Naming my beadwork is probably the hardest part of the whole
process for me. A good name can mean so much when you are trying to convey an
idea or a concept through a piece of beadwork or beaded jewelry. To me,
choosing a good name for a piece of beadwork can make it or break it!
Sometimes, a good name just comes to me while I'm working on
a piece or sketching out a concept in my sketchbook. It might be a line from a
poem or even from a movie. Names can come to me when I think about what was
happening in my life during the time I made a particular piece of beadwork or
the time period that inspired a piece.
|The Lady in the Lake gets its name from a creepy story about a suicide on nearby Lake Placid.
This piece, The Lady in the Lake, was inspired by a piece of
local history from Lake Placid, New York. It involved the disappearance and
apparent suicide of Mabel Douglas, a summer resident who owned a camp on the
lake and was the founder of Douglas College at Rutgers University in New
Brunswick, New Jersey. I created the piece to reflect the story of how Douglas's
body was discovered at the bottom of the lake thirty years after her mysterious
disappearance. While the overall piece seems to be really creepy (my husband
couldn't wait for me to finish it so he wouldn't have to look at it every time
he walked past my work table), it did a good job of reflecting the creepy story
When it's time to figure out a name for your finished
beadwork, here are a few things to keep in mind for a successful name:
Relate the name to
your project. Sometimes the most successful names are the most obvious. For
my Victorian Infinity necklace, I chose to use the word "infinity" in the title
because the shape of the twisted herringbone components resembled the
mathematical symbol for infinity. (Yes, I am a math geek. You have been
warned.) Look for symbols or colors in your beadwork that you can use to come
up with a great name.
Keep it simple.
Don't go overboard with your names. Keeping it short and sweet when naming your
beadwork can work to your advantage. It's usually easier to remember a short
title than one that takes up an entire line on the page. Look for highly
descriptive words that can capture the essence of your piece. If you need help,
grab a thesaurus and look for alternatives to wordy phrases!
Use the classics. I've
been inspired by great works of literature and art when making my beadwork, so
I don't hesitate to refer to those titles when I name my beadwork. If the
original title or the artwork is very long, consider pulling a few select words
to use in the name for your own beadwork.
||I definitely broke the "Keep it Simple" rule with this piece, but I certainly made people laugh when I named it "We're All the Same But Different"!
Make them laugh. Funny
names are always good! Even though I broke the "Keep it Simple" rule here, I
decided to name this lampwork necklace, "We're All the Same But Different"
after an episode of a favorite television show. (Five points to the person who
knows which television show it is!) It certainly got a lot of laughs when it
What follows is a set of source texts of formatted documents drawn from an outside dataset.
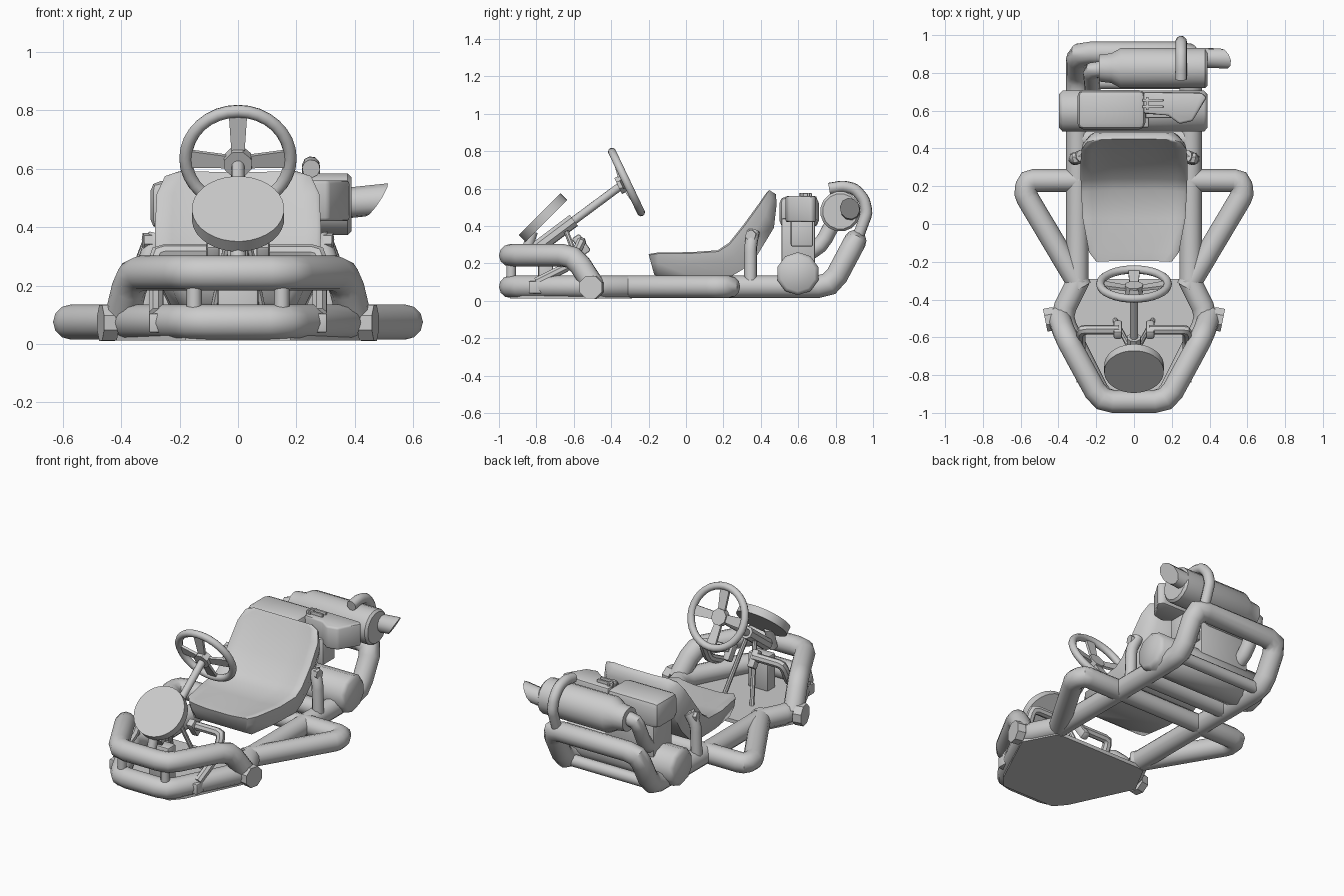
import bpy
import bmesh
from math import radians, cos, sin, pi
from mathutils import Vector, Matrix

default_cube = bpy.data.objects.get("Cube")
if default_cube:
    bpy.data.objects.remove(default_cube, do_unlink=True)

GREY = (0.6, 0.6, 0.6, 1.0)
grey = bpy.data.materials.new("plain grey")
grey.use_nodes = True
grey.diffuse_color = GREY
grey.node_tree.nodes["Principled BSDF"].inputs["Base Color"].default_value = GREY


def finish(name, bm, angle=40, bevel=0):
    """Turn a bmesh into a named object with smooth shading and sharp edges."""
    bmesh.ops.recalc_face_normals(bm, faces=bm.faces)
    if bevel:
        bmesh.ops.bevel(bm, geom=bm.edges[:], offset=bevel, segments=2,
                        profile=0.5, affect='EDGES', clamp_overlap=True)
    mesh = bpy.data.meshes.new(name)
    bm.to_mesh(mesh)
    bm.free()
    mesh.materials.append(grey)
    for face in mesh.polygons:
        face.use_smooth = True
    mesh.set_sharp_from_angle(angle=radians(angle))
    obj = bpy.data.objects.new(name, mesh)
    bpy.context.scene.collection.objects.link(obj)


def loft(name, rings, angle=40, bevel=0, closed=False):
    """Skin a row of equal rings; cap both ends or join them in a loop."""
    bm = bmesh.new()
    rows = [[bm.verts.new(p) for p in ring] for ring in rings]
    count = len(rows[0])
    if closed:
        rows.append(rows[0])
    for a, b in zip(rows, rows[1:]):
        for i in range(count):
            j = (i + 1) % count
            bm.faces.new((a[i], a[j], b[j], b[i]))
    if not closed:
        bm.faces.new(rows[0])
        bm.faces.new(rows[-1])
    finish(name, bm, angle, bevel)


def rounded(points, cut):
    """Cut each inner corner of a path into three softer points."""
    pts = [Vector(p) for p in points]
    out = [pts[0]]
    for a, b, c in zip(pts, pts[1:], pts[2:]):
        p = b + (a - b).normalized() * cut
        q = b + (c - b).normalized() * cut
        out += [p, (p + q) / 4 + b / 2, q]
    return out + [pts[-1]]


def tube(name, points, radius, cut=0, sides=12, end_normal=None):
    """Sweep a circle along a path with mitred corners."""
    pts = rounded(points, cut) if cut else [Vector(p) for p in points]
    dirs = [(b - a).normalized() for a, b in zip(pts, pts[1:])]
    u = dirs[0].orthogonal().normalized()
    v = dirs[0].cross(u)
    angles = [2 * pi * (i + 0.5) / sides for i in range(sides)]
    rings = [[pts[0] + (u * cos(a) + v * sin(a)) * radius for a in angles]]
    for k, d in enumerate(dirs):
        last = k == len(dirs) - 1
        n = (Vector(end_normal) if end_normal else d) if last else d + dirs[k + 1]
        rings.append([p + d * ((pts[k + 1] - p).dot(n) / d.dot(n)) for p in rings[-1]])
    loft(name, rings)


def lathe_x(name, profile, y, z, sides, angle=50):
    """Turn (x, radius) pairs about a line parallel to x."""
    loft(name, [[(x, y + r * cos(2 * pi * (i + 0.5) / sides),
                  z + r * sin(2 * pi * (i + 0.5) / sides))
                 for i in range(sides)] for x, r in profile], angle)


def box(name, centre, size, bevel=0, tilt=0):
    bm = bmesh.new()
    bmesh.ops.create_cube(bm, size=1, matrix=Matrix.Translation(centre)
                          @ Matrix.Rotation(radians(tilt), 4, 'X')
                          @ Matrix.Diagonal((*size, 1)))
    finish(name, bm, bevel=bevel)


def prism(name, outline, low, high, bevel=0):
    loft(name, [[(x, y, z) for x, y in outline] for z in (low, high)], bevel=bevel)


def mirrored(half):
    """Complete a path or outline that starts at the outer or rear end on +x."""
    return half + [(-p[0], *p[1:]) for p in reversed(half)]


PIPE, LOW = 0.06, 0.075

# Main rails with the raised rear hoop
tube("main_frame", mirrored([(.3, -.3, LOW), (.3, .775, LOW), (.3, .905, .32)]), PIPE, .07)
for label, y, size in (("middle", .23, .9), ("rear", .45, .9), ("tail", .75, .6)):
    tube(label + "_cross_tube", [(-.3, y, LOW), (.3, y, LOW)], PIPE * size)

# Front loop, raised bumper and floor
tube("front_frame", mirrored([(.29, -.29, LOW), (.39, -.49, LOW), (.165, -.94, LOW)]),
     PIPE, .06)
tube("front_bumper", mirrored([(.4, -.49, LOW), (.36, -.6, .243), (.175, -.94, .243)]),
     PIPE, .065)
prism("floor_plate", mirrored([(.27, -.29), (.32, -.3), (.42, -.49), (.24, -.87),
                               (.18, -.94)]), .012, .035)

# Round shield on the nose
shield_normal = Vector((0, -.7, .7))
shield_centre = Vector((0, -.765, .445))
tube("round_shield", [shield_centre - shield_normal * .025,
                      shield_centre + shield_normal * .025], .158, sides=32)
tube("shield_arm", [(0, -.86, .24), (0, -.82, .37)], .028)

# Steering column and its mount
hub = Vector((0, -.335, .625))
tube("steering_column", [(0, -.8, .28), hub], .022)
tube("column_sleeve", [(0, -.8, .28), (0, -.6, .43)], .038, sides=8)
box("column_mount", (0, -.75, .14), (.14, .08, .22), .012)
for s, side in ((1, "left"), (-1, "right")):
    tube(side + "_column_leg", [(s * .1, -.51, .03), (s * .03, -.64, .37)], .014, sides=8)

# Steering wheel: rim, hub and four tapered spokes
normal = Vector((0, .9, .43)).normalized()
centre = Vector((0, -.318, .635))
right = Vector((1, 0, 0))
up = right.cross(normal)
RIM, GRIP = .179, .022
rings = []
for i in range(32):
    a = 2 * pi * i / 32
    out = right * cos(a) + up * sin(a)
    rings.append([centre + out * (RIM + GRIP * cos(b)) + normal * GRIP * sin(b)
                  for b in [2 * pi * k / 10 for k in range(10)]])
loft("steering_rim", rings, 60, closed=True)
dish = centre - normal * .025
tube("steering_hub", [dish - normal * .025, dish + normal * .02], .05, sides=8)
for i in range(4):
    a = i * pi / 2
    out = right * cos(a) + up * sin(a)
    across = normal.cross(out)
    spoke = []
    for base, width in ((dish + out * .03, .022), (centre + out * RIM, .032)):
        spoke.append([base + across * width * p + normal * .008 * q
                      for p, q in ((-1, -1), (1, -1), (1, 1), (-1, 1))])
    loft("steering_spoke", spoke)

# Paired parts on both sides
for s, side in ((1, "left"), (-1, "right")):
    tube(side + "_side_bar", [(s * .29, .23, LOW), (s * .56, .23, LOW),
                              (s * .578, .16, LOW), (s * .28, -.34, LOW)], PIPE, .03)
    tube(side + "_front_stub", [(s * .42, -.5, .072), (s * .47, -.51, .072)],
         .066, sides=8)
    box(side + "_nose_bracket", (s * .275, -.8, .072), (.06, .08, .065), .006)
    tube(side + "_bumper_post", [(s * .15, -.935, .1), (s * .15, -.935, .22)], .026)
    tube(side + "_seat_strut", [(s * .315, .345, .09), (s * .31, .345, .29),
                                (s * .275, .36, .37)], .034, .03, sides=10)
    tube(side + "_strut_bolt", [(s * .26, .355, .35), (s * .325, .345, .35)], .03, sides=6)
    tube(side + "_pedal_arm", [(s * .28, -.8, .1), (s * .28, -.62, .19),
                               (s * .28, -.56, .315), (s * .08, -.56, .315)],
         .026, .03, sides=8)
    box(side + "_pedal_pad", (s * .085, -.56, .3), (.045, .05, .11), .01, 35)

# Bucket seat: (top y, z), (underside y, z), half width
stations = [((-.2, .25), (-.17, .14), .2), ((-.15, .258), (-.15, .13), .238),
            ((.03, .26), (.03, .13), .272), ((.17, .27), (.24, .13), .28),
            ((.23, .31), (.3, .165), .282), ((.31, .41), (.385, .25), .284),
            ((.39, .52), (.47, .39), .278), ((.43, .577), (.485, .52), .25),
            ((.445, .592), (.48, .57), .2)]
seat_rings = []
for top, under, width in stations:
    section = []
    for across, depth in ((-1, .05), (-.95, 0), (-.8, .07), (-.4, .14), (.4, .14),
                          (.8, .07), (.95, 0), (1, .05), (.97, .45), (.84, 1), (-.84, 1),
                          (-.97, .45)):
        y, z = Vector(top).lerp(Vector(under), depth)
        section.append((across * width, y, z))
    seat_rings.append(section)
loft("seat", seat_rings, 60)

# Engine: crankcase drum, block, cover and air box
lathe_x("crankcase_drum", [(-.397, .092), (-.378, .115), (.37, .115), (.388, .095)],
        .598, .145, 10)
box("engine_block", (-.09, .6, .32), (.34, .18, .24), .01)
box("engine_cover", (-.12, .605, .475), (.36, .21, .165), .035)
box("carburettor", (.13, .62, .37), (.14, .12, .16), .01)
prism("air_box", [(.05, .7), (.36, .695), (.385, .67), (.31, .545), (.24, .53),
                  (.18, .575), (.05, .585)], .42, .56, .012)
for y in (.62, .655):
    box("air_box_clip", (.1, y, .565), (.11, .014, .025), .003)
box("clip_bridge", (.07, .638, .565), (.015, .07, .02), .003)

# Exhaust: header pipe, muffler, tip and clamp
tube("exhaust_header", [(-.22, .66, .26), (-.22, .72, .29), (-.23, .82, .48),
                        (-.15, .82, .48)], .042, .05)
lathe_x("muffler", [(-.185, .072), (-.12, .08), (-.07, .108), (.375, .108), (.388, .095)],
        .825, .478, 16, 35)
tube("exhaust_tip", [(.37, .88, .482), (.475, .876, .493)], .053, sides=10,
     end_normal=(.8, .2, -.5))
tube("muffler_clamp", [(.25, .765, .6), (.25, .84, .613), (.25, .905, .597),
                       (.25, .953, .54), (.25, .968, .47), (.25, .915, .33)],
     .031, .02, sides=10)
went on display as part of an art exhibit at my local cultural center, and the
piece eventually sold because of that title!
Do you have a special method for coming up with names for
your beadwork? Leave a comment on the blog and share your thoughts with us!